At least 86 killed in twin blast in Turkey’s Ankara ahead of peace rally


Two explosions shook a road junction in the center of the Turkish capital Ankara on Oct. 10, causing many casualties including fatalities, at least 86 according to the Interior Ministry, ahead of a “peace” meeting, Doğan News Agency reported.

126 people were injured at the attacks, the ministry said in a written statement.

However, the chief public prosecutor in Ankara said the death toll was even higher.

86 people died at the attack scene as 17 others died at the hospitals, Prosecutor Harun Kodalak told Hürriyet.

“Some remain under critical condition. We fear that the death toll will rise,” he said.

Osman Nacar, the head of the emergency desk at the ministry, said 20 people were heavily wounded.

The blasts were at the two sides of the exit of the main train station in the city, where the People’s Democratic Party (HDP) supporters were gathering.

The cause of the blasts was not immediately clear.

Turkey’s state-run Anadolu Agency reported that it could be a suicide bomber, as eye witnesses said human flesh was all over the scene.

Blasts occurred ahead of a planned “peace” march organized by labor unions and a number of NGOs to protest against the conflict between the state and militants of the outlawed Kurdistan Workers’ Party (PKK) in southeast Turkey.

Organizers have cancelled the meeting, calling on participants from other cities to return. They also called on people to donate blood for numbers of injured people atAnkara hospitals.

The police emptied the scene to avoid more casualties in any possible third attack.

The police fired in the air to disperse protesters from the scene. Demonstrators angered by the attack on their fellow activists shouted “police murderers,” AFP reported, but were then dispersed as the security forces intervened.

HDP co-chair Selahattin Demirtaş said in Istanbul that the attack was very similar to the two recent attacks in Diyarbakır and Suruç. “The toll is very high,” he said.

On June 5, two days before the general elections that took HDP to the parliament as a party group, four people died in a twin bomb attack on a HDP rally in Diyarbakır, one of the strongholds of the party in the southeast, where Demirtaş was scheduled to address the crowd.

Turkey is now heading for a re-election on Nov 1, as the former election failed to produce a one-party or coalition government.

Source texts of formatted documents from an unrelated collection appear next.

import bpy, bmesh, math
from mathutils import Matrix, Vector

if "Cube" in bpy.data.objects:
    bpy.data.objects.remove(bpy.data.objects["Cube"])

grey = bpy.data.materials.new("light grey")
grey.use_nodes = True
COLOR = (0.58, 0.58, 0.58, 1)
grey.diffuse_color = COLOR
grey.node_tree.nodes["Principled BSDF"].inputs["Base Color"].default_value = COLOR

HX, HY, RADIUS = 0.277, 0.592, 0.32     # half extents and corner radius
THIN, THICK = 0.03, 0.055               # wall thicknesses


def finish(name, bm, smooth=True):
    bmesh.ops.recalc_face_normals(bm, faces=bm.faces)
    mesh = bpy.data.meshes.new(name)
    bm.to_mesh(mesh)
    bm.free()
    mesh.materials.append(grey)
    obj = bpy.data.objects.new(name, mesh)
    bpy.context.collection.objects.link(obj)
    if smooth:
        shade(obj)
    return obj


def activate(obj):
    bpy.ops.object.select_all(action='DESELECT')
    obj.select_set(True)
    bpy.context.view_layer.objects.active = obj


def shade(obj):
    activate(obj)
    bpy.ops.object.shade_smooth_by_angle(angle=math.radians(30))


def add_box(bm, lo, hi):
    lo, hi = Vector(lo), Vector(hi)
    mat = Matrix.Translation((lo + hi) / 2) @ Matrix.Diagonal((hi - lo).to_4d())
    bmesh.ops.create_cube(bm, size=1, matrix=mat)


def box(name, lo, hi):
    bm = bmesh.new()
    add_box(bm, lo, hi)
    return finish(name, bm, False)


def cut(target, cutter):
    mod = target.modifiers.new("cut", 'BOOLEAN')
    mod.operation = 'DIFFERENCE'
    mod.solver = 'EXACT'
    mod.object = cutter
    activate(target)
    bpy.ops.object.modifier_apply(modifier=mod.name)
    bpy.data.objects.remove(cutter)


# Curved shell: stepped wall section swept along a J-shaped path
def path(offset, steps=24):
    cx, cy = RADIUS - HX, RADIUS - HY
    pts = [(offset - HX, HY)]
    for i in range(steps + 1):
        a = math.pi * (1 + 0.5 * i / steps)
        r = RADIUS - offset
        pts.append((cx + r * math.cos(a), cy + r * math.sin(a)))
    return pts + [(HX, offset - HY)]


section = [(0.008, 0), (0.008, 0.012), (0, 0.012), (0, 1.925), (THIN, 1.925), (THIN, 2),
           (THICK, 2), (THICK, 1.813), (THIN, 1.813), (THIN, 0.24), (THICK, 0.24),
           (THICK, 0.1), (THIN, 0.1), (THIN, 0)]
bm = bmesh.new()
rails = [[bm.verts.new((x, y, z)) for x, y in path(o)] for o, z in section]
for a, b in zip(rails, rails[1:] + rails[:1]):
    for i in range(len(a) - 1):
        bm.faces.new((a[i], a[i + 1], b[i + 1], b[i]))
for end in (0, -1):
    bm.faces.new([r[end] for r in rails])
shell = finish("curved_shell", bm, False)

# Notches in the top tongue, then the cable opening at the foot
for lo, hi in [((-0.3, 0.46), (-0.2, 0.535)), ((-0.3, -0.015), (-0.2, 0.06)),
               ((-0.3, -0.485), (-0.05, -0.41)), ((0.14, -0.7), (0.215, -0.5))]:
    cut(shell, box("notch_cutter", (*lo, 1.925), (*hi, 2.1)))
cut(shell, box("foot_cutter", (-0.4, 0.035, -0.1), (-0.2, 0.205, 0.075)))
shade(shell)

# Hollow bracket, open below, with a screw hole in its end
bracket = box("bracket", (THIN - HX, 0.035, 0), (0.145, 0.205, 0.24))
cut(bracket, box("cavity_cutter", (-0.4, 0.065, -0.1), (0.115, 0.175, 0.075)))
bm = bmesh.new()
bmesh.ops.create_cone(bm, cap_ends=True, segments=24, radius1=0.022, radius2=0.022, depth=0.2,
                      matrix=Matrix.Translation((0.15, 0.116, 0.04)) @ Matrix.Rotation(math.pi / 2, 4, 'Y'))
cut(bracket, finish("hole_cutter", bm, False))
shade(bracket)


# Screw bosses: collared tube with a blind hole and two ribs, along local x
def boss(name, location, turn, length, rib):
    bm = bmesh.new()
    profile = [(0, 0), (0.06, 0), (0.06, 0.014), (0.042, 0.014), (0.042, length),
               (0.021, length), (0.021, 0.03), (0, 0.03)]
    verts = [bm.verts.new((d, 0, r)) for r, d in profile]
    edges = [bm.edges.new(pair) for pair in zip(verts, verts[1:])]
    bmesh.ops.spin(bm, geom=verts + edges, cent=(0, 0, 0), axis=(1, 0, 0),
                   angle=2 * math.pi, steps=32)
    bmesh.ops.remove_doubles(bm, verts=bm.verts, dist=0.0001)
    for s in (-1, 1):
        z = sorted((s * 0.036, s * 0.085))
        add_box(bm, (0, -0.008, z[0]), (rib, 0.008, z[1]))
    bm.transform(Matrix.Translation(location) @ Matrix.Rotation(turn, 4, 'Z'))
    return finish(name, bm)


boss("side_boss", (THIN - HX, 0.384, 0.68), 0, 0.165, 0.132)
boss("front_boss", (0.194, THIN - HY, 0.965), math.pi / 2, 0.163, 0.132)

A sum of 33 people died in a July 20 attack on a socialist youth group by the Islamic State of Iraq and the Levant (ISIL) in the southeastern district of Suruç.

Turkish President Recep Tayyip Erdoğan cancelled all scheduled programs.Prime Minister Ahmet Davutoğlu will meet with with Deputy PM Yalçın Akdoğan, Health Minister Mehmet Müezzionğlu, Interior Minister Selami Altınok, the police chief, the intel chief and Ankara Mayor at noon in Ankara, CNNTürk reported.

Republican People’s Party (CHP) leader Kemal Kılıçdaorğlu said Turkey does not deserve this, also announcing that his party has cancelled all events today.

The party is ready to lend any support to end terrorism, he said. “We are ready with all our power,” he said.

“We have to spent joint efforts,” he said.

CHP deputy leader Gürsel Tekin said a number of lawmakers from his party were planning to attend the meeting to lend support for the call for peace. Musa Kart, one of those deputies, shared the photo of an iron shot on the social media, saying that such pieces dropped from the air.

Council of Europe Secretary General Jagland has condemned the attack.

“The news from Ankara this morning is shocking and disturbing. This is a ruthless and barbaric attack on peaceful demonstrators. I express my condolences to all who have lost their friends and loved ones. Freedom of assembly and freedom of expression are fundamental pillars of democracy”, said Jagland in a written statement.

The rally was organized by the Confederation of Public Sector Trades’ Unions (KESK), Confederation of Progressive Trade Unions of Turkey (DİSK), Turkish Medical Association (TTB) and Union of Chambers of Turkish Engineers and Architects (TMMOB).